Trump Has Options on US Embassy Move to Jerusalem, National Security Adviser Says
White House national security adviser H.R. McMaster told Fox News that President Donald Trump has been given a few options on moving the U.S. Embassy in Israel from Tel Aviv to Jerusalem, and that each option would help the United States "gain momentum toward a peace agreement and solution that works both for Israelis and for Palestinians."
"Fox News Sunday" host Chris Wallace asked McMaster about reports that the president is going to declare this week that Jerusalem is the capital of Israel, "although, he's not going to move the embassy." McMaster said he's not sure what decision Trump will make, but added, "We've given him options."
"There are options involving the move of an embassy at some point in the future," he said, explaining that those options "could be used to gain momentum toward a — toward a peace agreement, and a solution that works both for Israelis and for Palestinians."
According to media reports, Trump is likely to announce this week that the U.S. recognizes Jerusalem as Israel's capital, and then sign a waiver to keep the U.S. embassy in Tel Aviv for another six months.
Currently, there are no foreign embassies in Jerusalem.
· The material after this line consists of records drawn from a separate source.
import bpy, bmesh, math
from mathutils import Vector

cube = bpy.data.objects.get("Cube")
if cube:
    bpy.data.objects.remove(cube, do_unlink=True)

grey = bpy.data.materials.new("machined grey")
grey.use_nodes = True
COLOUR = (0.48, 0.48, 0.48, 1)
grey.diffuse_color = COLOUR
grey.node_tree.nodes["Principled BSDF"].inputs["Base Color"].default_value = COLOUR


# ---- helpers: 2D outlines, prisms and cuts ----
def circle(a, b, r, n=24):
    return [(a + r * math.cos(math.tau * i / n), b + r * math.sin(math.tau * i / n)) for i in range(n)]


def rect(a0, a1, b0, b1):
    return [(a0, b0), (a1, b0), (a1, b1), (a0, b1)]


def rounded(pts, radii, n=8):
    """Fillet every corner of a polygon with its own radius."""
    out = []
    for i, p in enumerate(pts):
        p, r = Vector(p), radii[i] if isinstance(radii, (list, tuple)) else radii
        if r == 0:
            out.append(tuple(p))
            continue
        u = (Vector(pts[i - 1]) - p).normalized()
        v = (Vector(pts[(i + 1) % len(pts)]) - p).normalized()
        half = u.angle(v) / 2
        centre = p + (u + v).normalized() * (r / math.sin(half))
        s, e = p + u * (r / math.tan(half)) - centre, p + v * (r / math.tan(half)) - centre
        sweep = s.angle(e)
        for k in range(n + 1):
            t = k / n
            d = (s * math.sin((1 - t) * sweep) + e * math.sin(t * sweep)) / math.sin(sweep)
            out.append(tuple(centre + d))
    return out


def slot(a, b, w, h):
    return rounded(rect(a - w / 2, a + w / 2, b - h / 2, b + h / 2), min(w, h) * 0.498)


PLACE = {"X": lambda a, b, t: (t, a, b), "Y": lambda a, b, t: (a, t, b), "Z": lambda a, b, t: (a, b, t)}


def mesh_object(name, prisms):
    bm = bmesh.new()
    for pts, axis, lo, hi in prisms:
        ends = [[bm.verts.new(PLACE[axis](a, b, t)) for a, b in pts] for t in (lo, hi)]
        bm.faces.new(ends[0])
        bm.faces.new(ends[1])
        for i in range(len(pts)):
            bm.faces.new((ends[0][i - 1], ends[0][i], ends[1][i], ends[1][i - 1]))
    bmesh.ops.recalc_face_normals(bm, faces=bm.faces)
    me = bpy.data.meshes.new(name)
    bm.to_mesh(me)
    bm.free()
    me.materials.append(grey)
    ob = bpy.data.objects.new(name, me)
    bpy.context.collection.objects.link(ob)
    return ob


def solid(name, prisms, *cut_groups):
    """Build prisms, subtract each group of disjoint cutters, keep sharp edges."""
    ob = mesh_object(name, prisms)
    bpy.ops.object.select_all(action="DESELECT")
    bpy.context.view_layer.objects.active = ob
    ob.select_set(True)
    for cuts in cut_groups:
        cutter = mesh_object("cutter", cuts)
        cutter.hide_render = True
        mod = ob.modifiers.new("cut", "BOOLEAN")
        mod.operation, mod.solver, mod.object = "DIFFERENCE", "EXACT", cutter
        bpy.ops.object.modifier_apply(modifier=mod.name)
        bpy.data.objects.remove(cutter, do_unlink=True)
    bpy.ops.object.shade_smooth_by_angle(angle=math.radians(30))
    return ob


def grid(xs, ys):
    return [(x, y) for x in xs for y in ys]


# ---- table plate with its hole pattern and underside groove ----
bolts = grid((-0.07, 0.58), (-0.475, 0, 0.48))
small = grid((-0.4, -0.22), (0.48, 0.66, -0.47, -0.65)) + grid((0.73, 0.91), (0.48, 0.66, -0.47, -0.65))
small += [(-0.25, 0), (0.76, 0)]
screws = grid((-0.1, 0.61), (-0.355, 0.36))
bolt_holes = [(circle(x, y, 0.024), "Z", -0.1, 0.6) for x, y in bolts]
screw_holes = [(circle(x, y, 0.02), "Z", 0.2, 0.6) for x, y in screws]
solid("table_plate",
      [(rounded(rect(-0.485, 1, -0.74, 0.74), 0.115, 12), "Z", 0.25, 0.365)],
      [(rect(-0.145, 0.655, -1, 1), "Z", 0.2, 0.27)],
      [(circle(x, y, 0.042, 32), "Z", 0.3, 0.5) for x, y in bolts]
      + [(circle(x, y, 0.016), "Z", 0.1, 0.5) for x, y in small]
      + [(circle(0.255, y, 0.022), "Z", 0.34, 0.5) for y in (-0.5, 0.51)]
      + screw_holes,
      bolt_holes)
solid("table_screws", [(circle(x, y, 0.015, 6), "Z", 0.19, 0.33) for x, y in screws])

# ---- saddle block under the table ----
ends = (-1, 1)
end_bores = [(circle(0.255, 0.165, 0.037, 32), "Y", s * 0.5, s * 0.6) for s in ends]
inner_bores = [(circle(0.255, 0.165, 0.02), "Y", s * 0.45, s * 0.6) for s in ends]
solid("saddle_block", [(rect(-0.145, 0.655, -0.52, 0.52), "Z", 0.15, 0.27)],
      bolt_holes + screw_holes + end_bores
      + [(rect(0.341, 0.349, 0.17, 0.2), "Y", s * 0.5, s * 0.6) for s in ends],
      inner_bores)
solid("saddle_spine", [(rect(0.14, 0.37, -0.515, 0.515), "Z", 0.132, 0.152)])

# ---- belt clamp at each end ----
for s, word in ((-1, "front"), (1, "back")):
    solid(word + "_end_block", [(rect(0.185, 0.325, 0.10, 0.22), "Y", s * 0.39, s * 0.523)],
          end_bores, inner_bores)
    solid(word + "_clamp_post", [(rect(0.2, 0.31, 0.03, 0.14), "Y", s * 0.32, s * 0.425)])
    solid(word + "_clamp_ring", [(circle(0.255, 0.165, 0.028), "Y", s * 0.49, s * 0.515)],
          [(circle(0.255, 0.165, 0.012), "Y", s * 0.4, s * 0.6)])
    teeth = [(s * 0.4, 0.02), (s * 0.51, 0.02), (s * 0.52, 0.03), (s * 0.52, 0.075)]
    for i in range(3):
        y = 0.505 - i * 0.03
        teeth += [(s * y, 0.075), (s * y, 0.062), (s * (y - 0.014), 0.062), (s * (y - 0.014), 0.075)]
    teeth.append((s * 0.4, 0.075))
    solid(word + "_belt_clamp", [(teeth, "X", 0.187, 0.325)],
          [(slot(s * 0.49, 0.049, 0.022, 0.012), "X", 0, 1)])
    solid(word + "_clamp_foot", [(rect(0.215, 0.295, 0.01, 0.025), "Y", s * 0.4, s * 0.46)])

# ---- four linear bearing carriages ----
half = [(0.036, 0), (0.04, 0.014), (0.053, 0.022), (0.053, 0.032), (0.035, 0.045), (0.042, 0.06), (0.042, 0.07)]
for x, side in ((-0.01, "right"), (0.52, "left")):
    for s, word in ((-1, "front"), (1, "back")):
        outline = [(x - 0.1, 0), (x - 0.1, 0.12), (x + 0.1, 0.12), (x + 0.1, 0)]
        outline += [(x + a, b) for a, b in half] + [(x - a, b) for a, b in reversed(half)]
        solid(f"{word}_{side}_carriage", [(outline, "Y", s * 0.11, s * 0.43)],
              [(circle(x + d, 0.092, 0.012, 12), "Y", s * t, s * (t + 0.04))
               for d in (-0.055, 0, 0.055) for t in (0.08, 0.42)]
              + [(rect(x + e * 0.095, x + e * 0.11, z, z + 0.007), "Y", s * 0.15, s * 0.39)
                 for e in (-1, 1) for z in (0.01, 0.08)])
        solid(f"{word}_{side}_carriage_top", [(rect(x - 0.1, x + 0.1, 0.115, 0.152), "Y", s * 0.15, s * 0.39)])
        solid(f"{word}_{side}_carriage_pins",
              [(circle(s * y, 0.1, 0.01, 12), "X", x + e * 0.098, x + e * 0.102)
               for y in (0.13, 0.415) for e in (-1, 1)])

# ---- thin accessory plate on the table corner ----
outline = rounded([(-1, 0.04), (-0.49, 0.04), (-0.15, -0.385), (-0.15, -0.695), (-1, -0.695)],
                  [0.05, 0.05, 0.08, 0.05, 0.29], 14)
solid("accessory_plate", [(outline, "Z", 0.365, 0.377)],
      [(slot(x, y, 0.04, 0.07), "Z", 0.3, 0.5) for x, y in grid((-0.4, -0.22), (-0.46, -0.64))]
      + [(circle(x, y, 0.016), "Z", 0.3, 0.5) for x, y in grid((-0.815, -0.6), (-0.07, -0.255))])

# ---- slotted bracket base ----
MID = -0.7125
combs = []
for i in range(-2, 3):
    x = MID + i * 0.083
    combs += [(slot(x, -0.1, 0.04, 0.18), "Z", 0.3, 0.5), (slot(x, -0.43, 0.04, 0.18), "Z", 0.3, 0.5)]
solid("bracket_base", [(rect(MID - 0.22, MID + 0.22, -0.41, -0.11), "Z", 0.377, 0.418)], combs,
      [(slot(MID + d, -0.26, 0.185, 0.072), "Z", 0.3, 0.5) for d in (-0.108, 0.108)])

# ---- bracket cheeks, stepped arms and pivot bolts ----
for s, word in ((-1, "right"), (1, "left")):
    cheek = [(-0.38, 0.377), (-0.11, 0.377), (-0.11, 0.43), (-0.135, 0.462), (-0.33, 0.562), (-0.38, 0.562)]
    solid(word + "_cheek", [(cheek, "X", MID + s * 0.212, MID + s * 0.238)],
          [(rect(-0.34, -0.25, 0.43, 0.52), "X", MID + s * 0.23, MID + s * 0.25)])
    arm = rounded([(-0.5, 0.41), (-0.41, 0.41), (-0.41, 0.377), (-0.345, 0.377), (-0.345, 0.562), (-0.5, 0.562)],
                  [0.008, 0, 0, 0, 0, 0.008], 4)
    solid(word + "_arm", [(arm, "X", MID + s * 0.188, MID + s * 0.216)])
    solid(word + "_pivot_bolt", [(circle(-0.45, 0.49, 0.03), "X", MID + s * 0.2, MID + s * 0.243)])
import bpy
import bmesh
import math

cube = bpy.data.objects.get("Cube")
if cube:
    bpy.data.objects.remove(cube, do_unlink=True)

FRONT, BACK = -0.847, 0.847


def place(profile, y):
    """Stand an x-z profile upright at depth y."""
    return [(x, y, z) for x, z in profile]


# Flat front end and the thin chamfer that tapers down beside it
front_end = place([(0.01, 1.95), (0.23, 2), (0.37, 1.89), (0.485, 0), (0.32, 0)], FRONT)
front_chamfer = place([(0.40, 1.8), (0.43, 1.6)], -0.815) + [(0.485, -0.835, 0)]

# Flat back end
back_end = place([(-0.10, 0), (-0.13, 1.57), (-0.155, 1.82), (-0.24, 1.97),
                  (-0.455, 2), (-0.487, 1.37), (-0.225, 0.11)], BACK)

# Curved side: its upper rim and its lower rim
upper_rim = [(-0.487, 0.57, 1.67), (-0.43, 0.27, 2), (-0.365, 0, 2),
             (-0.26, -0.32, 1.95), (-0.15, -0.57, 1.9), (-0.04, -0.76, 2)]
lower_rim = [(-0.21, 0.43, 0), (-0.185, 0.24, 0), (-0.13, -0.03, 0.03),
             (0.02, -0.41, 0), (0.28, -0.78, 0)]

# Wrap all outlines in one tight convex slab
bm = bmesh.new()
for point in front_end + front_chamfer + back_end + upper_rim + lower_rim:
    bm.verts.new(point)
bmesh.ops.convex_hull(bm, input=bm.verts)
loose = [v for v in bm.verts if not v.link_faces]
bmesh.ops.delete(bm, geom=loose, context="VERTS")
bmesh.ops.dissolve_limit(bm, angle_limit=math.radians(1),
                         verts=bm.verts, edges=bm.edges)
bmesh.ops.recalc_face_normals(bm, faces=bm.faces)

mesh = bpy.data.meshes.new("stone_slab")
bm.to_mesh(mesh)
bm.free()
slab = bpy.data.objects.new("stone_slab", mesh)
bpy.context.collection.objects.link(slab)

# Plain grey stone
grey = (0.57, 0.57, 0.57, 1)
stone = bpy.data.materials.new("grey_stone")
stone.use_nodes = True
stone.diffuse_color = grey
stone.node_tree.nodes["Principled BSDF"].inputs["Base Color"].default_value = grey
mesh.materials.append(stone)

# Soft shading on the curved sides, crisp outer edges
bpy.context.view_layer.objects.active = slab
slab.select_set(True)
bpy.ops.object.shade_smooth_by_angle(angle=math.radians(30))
The Palestinians want Jerusalem as the capital of their future state.
A senior Palestinian official, Saeb Erekat, has said if Washington recognizes Jerusalem as the capital of Israel, the United States will be "disqualifying itself to pay any role in any initiative towards achieving a just and lasting peace" between Israelis and Palestinians, according to CNN. Such a move would "promote international anarchy and ... contribute to the further destabilization of the region."
Any move by the United States to recognize Jerusalem as Israel's capital would fuel extremism and violence, Arab League Secretary-General Ahmed Aboul Gheit has said.
The U.S. State Department's security wing has reportedly been asked to prepare for possible violent protests across the Middle East.
However, Trump's adviser and son-in-law Jared Kushner, who is leading the efforts to restart long-stalled Israeli-Palestinian peace talks, said Sunday the president has not yet made a decision on whether to formally recognize Jerusalem as Israel's capital.
"He's still looking at a lot of different facts, and then when he makes his decision, he'll be the one to want to tell you, not me," Kushner said at an annual conference on U.S. policy in the Middle East organized by the Brookings Institution think tank in Washington, according to Reuters.